One of the books found in William E. Dimorier’s personal library was The Meaning of Service, by Harry Emerson Fosdick, published in 1921. It, perhaps, more than any other of William’s books, illustrates his life of service.
Fosdick graduated from Colgate University in 1900, three years before William, so they had probably met one another there. After graduating from Union Theological Seminary in New York City, Fosdick held various cleric positions there over the next few decades.
The Meaning of Service is a 12-week, daily devotional. Each day contains a scripture reading, a narrative to accompany the reading, and a prayer. Each week ends with a comment.
What if George Washington Had Stayed Home?
The fourth week comment of Meaning of Service, contains a paragraph that William marked in pencil. It asserts that if we look out for ourselves before others, we risk missing our true purpose in life. For example, George Washington could have stayed on his plantation instead of joining the American Revolution, but then he would not have become “Father of the Nation.” The paragraph states, “We all have this series of possible selves, from the meanest egoism that like a fledgling bird yammers with open mouth for the world to feed it, to that great self that can embrace within its sympathy and incorporate into its life the welfare of the world.” This sort of worldview might have encouraged William’s giving of himself while expecting very little as reward.
Usefulness Leads to Abounding Life
The summary for week four of the course contains another paragraph, which William annotated with the word, “Good.” This section discusses the ill person who retreats into himself and begins to become absorbed only in his own needs. As the person recovers, he worries less about himself and can spend surplus energy on others. In doing this, he becomes even more healthy. “By as much as he expends himself, giving more than he gets, making his contributions offered greater than his contributions levied, he shows the marks of a well man. For selfishness is sickness, and overflowing usefulness is spiritual health and abounding life.”
We Owe the World All We Can Give
In the eleventh week of Fosdick’s The Meaning of Service, he compares two contemporaries, Napoleon Bonaparte and William Wilberforce. While Napoleon was dominating the world, Wilberforce was trying to abolish the slave trade. William marked the following sentence in the paragraph, “Napoleon assumed the world owed him all that he could get; Wilberforce assumed that he owed the world all that he could give.
Finding Immortality Through Service
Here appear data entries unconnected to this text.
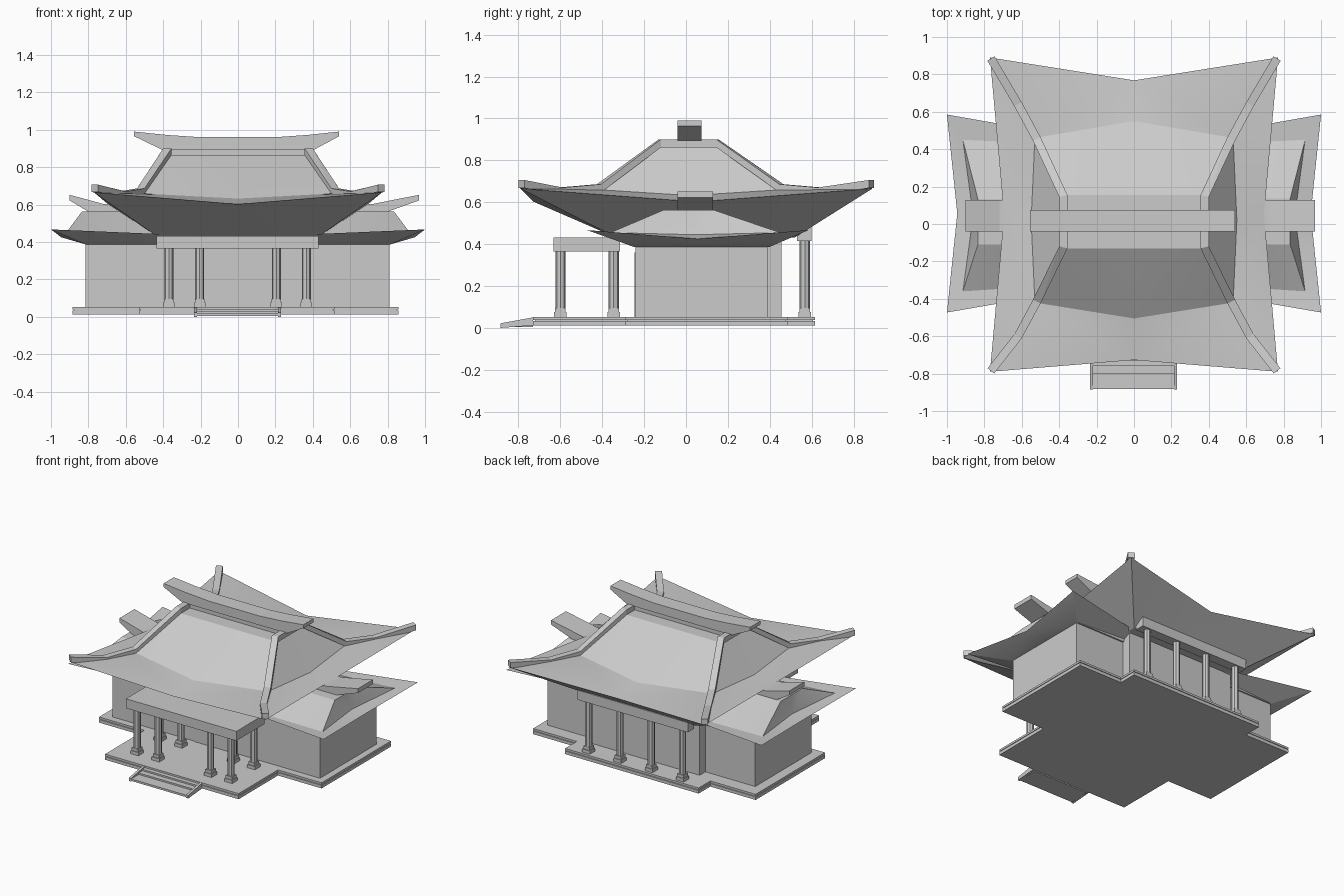
import bpy
import bmesh
from math import radians
from mathutils import Vector

cube = bpy.data.objects.get("Cube")
if cube:
    bpy.data.objects.remove(cube, do_unlink=True)

stone = bpy.data.materials.new("plain_grey")
stone.use_nodes = True
GREY = (0.6, 0.6, 0.6, 1)
stone.diffuse_color = GREY
stone.node_tree.nodes["Principled BSDF"].inputs["Base Color"].default_value = GREY


def finish(name, bm):
    bmesh.ops.recalc_face_normals(bm, faces=bm.faces)
    mesh = bpy.data.meshes.new(name)
    bm.to_mesh(mesh)
    bm.free()
    mesh.materials.append(stone)
    obj = bpy.data.objects.new(name, mesh)
    bpy.context.collection.objects.link(obj)
    return obj


def loft(name, rings):
    """Skin a stack of equal-length vertex rings and cap both ends."""
    bm = bmesh.new()
    rows = [[bm.verts.new(p) for p in ring] for ring in rings]
    n = len(rows[0])
    for a, b in zip(rows, rows[1:]):
        for i in range(n):
            j = (i + 1) % n
            bm.faces.new((a[i], a[j], b[j], b[i]))
    bm.faces.new(rows[0])
    bm.faces.new(rows[-1])
    bmesh.ops.triangulate(bm, faces=[f for f in bm.faces if len(f.verts) == 4])
    return finish(name, bm)


def prism(name, profile, lo, hi, axis):
    """Extrude a 2D profile along one axis."""
    bm = bmesh.new()
    ends = []
    for t in (lo, hi):
        pts = []
        for p in profile:
            co = list(p)
            co.insert("xyz".index(axis), t)
            pts.append(bm.verts.new(co))
        ends.append(pts)
        bm.faces.new(pts)
    for i in range(len(profile)):
        j = (i + 1) % len(profile)
        bm.faces.new((ends[0][i], ends[0][j], ends[1][j], ends[1][i]))
    return finish(name, bm)


def box(name, x0, x1, y0, y1, z0, z1):
    return prism(name, [(x0, y0), (x1, y0), (x1, y1), (x0, y1)], z0, z1, "z")


def ring(hx, y0, y1, z, mid_x=None, mid_y0=None, mid_y1=None, mid_z=None):
    """Eight-point roof outline: four corners and four side midpoints."""
    mx = hx if mid_x is None else mid_x
    m0 = y0 if mid_y0 is None else mid_y0
    m1 = y1 if mid_y1 is None else mid_y1
    mz = z if mid_z is None else mid_z
    c = (y0 + y1) / 2
    return [(-hx, y0, z), (0, m0, mz), (hx, y0, z), (mx, c, mz),
            (hx, y1, z), (0, m1, mz), (-hx, y1, z), (-mx, c, mz)]


def sweep(name, path, width, height):
    """Rectangular bar that follows a path, upright in z."""
    pts = [Vector(p) for p in path]
    rings = []
    for i, p in enumerate(pts):
        d = pts[min(i + 1, len(pts) - 1)] - pts[max(i - 1, 0)]
        side = Vector((-d.y, d.x, 0)).normalized() * width / 2
        up = Vector((0, 0, height))
        rings.append([p - side, p + side, p + side + up, p - side + up])
    return loft(name, rings)


# Cross-shaped platform in two tiers
def cross(d):
    return [(-.53 + d, -.73 + d), (.516 - d, -.73 + d), (.516 - d, -.29 + d),
            (.858 - d, -.29 + d), (.858 - d, .485 - d), (.516 - d, .485 - d),
            (.516 - d, .615 - d), (-.53 + d, .615 - d), (-.53 + d, .485 - d),
            (-.885 + d, .485 - d), (-.885 + d, -.29 + d), (-.53 + d, -.29 + d)]


prism("platform_base", cross(0.0), 0.012, 0.034, "z")
prism("platform_groove", cross(0.008), 0.034, 0.038, "z")
prism("platform_top", cross(0.0), 0.038, 0.052, "z")

# Front steps between sloping cheeks
cheek = [(-.885, 0), (-.73, .012), (-.73, .05), (-.885, .022)]
for name, x0 in (("right", -.235), ("left", .213)):
    prism(name + "_step_cheek", cheek, x0, x0 + .017, "x")
for i, y in enumerate((-.883, -.8, -.76)):
    box("step_%d" % (i + 1), -.22, .215, y, -.73, .004, .018 + .011 * i)

# Walls and door panel
box("wing_walls", -.815, .81, -.24, .39, .05, .40)
box("hall_walls", -.425, .42, -.238, .455, .05, .45)
box("door_panel", -.17, .165, -.246, -.235, .05, .36)


# Columns on stepped bases
def column(name, x, y, top):
    w = .03
    box(name + "_plinth", x - w, x + w, y - w, y + w, .05, .075)
    w = .025
    box(name + "_collar", x - w, x + w, y - w, y + w, .075, .095)
    bm = bmesh.new()
    bmesh.ops.create_cone(bm, cap_ends=True, segments=8, radius1=.024,
                          radius2=.024, depth=top - .09)
    bmesh.ops.translate(bm, verts=bm.verts, vec=(x, y, (top + .09) / 2))
    finish(name + "_shaft", bm)


for i, x in enumerate((-.37, -.205, .205, .365)):
    column("front_column_%d" % i, x, -.6, .37)
    column("inner_column_%d" % i, x, -.345, .37)
for i, x in enumerate((-.37, -.125, .12, .365)):
    column("back_column_%d" % i, x, .567, .42)
box("front_porch_beam", -.435, .43, -.632, -.315, .365, .432)
box("back_porch_beam", -.435, .43, .53, .6, .414, .482)

# Lower roof over the wings
wing_roof = loft("wing_roof", [
    ring(.815, -.25, .40, .387),
    ring(1.0, -.473, .585, .467, .945, -.30, .41, .425),
    ring(.915, -.36, .45, .455, .86, -.27, .38, .445),
    ring(.835, -.11, .135, .562),
])

# Main roof with upturned corners
main_roof = loft("main_roof", [
    ring(.435, -.335, .52, .432),
    ring(.77, -.79, .89, .665, .695, -.727, .768, .602),
    ring(.53, -.42, .46, .66, .55, -.505, .55, .632),
    ring(.36, -.13, .155, .865),
])

# Gentle bends on the roofs read smooth, creases stay sharp
bpy.ops.object.select_all(action="DESELECT")
for roof in (wing_roof, main_roof):
    roof.select_set(True)
    bpy.context.view_layer.objects.active = roof
bpy.ops.object.shade_smooth_by_angle(angle=radians(20))

# Hip ridges run up from the front corner, across the top and down to the back
front_half = [(.765, -.785, .668), (.62, -.6, .632), (.52, -.415, .648), (.378, -.125, .862)]
back_half = [(.378, .15, .862), (.52, .455, .648), (.62, .64, .632), (.765, .885, .668)]
for name, s in (("right", -1), ("left", 1)):
    path = [(s * x, y, z) for x, y, z in front_half + back_half]
    sweep(name + "_hip_ridge", path, .045, .038)

# Main ridge beam with flared ends
prism("main_ridge", [(-.555, .99), (-.38, .972), (-.2, .96), (.2, .96), (.37, .972),
                     (.54, .99), (.54, .965), (.41, .895), (-.41, .895), (-.555, .965)],
      -.04, .075, "y")
box("ridge_seat", -.36, .36, -.03, .065, .86, .9)

# Wing ridge beams
for name, s, tip in (("right", -1, .9), ("left", 1, .968)):
    prof = [(s * .45, .56), (s * .80, .562), (s * tip, .622),
            (s * tip, .652), (s * .72, .603), (s * .45, .6)]
    prism(name + "_wing_ridge", prof, -.04, .128, "y")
Perhaps the quotation William marked from Alice Freeman Palmer, the second president of Wellesley College, best sums up his legacy. “It is people that count. You want to put yourself into people; they touch other people; these others still, and so you go on working forever.”
Palmer’s words can be applied to William’s vocation to make life better for young people, which ultimately, reached around the globe. William’s influence on people, who in turn, influenced people, and so on, reaches across centuries, too. This can be said for any person who gives of himself to another. The smallest act of kindness can result in a magnitude of good.
This post is an adapted excerpt from the manuscript, Facing the Wind: The Life of William E. Dimorier.
Ann Silverthorn writes about a wide variety of topics in numerous genres. She recently completed a biography of William E. Dimorier (1871-1951), a poet and educator, who dedicated his life to service and leadership. Several new projects are underway.